══ Available data ══

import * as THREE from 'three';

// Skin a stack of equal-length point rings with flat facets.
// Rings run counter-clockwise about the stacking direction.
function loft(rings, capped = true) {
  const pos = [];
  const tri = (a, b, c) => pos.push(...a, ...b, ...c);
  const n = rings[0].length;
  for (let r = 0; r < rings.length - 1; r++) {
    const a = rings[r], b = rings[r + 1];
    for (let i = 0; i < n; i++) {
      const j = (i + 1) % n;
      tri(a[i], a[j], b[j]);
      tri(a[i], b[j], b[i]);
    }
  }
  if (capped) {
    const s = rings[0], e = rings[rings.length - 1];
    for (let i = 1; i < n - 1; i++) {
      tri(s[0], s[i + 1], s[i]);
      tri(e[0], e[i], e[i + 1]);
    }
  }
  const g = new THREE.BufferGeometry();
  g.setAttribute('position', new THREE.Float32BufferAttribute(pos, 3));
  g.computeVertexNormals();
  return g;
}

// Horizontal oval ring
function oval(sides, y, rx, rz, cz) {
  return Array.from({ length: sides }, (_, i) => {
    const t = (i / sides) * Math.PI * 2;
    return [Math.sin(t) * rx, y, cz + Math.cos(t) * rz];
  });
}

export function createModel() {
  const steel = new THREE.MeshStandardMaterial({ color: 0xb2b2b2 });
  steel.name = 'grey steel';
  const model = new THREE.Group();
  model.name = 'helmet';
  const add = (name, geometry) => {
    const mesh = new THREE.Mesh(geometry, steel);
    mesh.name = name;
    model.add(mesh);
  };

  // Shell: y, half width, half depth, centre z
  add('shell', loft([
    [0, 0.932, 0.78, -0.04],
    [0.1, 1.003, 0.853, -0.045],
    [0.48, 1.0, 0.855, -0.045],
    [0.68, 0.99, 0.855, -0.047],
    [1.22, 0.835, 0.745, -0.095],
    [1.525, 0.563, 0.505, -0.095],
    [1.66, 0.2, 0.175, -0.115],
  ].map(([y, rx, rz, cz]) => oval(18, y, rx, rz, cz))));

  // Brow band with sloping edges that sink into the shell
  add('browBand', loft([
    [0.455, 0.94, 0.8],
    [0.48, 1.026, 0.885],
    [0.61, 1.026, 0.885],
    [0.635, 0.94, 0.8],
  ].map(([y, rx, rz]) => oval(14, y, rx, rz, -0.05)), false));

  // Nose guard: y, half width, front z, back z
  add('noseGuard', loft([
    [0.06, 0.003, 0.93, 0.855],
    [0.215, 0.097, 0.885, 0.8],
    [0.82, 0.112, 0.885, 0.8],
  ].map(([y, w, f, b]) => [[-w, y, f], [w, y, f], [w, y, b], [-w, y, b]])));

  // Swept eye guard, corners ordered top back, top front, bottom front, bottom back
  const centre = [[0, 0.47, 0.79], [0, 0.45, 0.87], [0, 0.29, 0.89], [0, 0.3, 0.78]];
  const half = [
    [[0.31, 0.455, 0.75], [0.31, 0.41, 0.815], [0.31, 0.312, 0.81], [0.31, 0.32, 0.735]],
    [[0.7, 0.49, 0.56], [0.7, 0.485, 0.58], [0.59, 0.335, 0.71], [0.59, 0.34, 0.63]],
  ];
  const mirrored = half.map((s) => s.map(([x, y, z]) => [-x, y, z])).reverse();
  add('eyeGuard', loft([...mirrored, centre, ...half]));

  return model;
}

═══

__Aim of the exercise__. Determine the number of lines in the entries that contain "function", then write that number alone.

__Your solution__. 3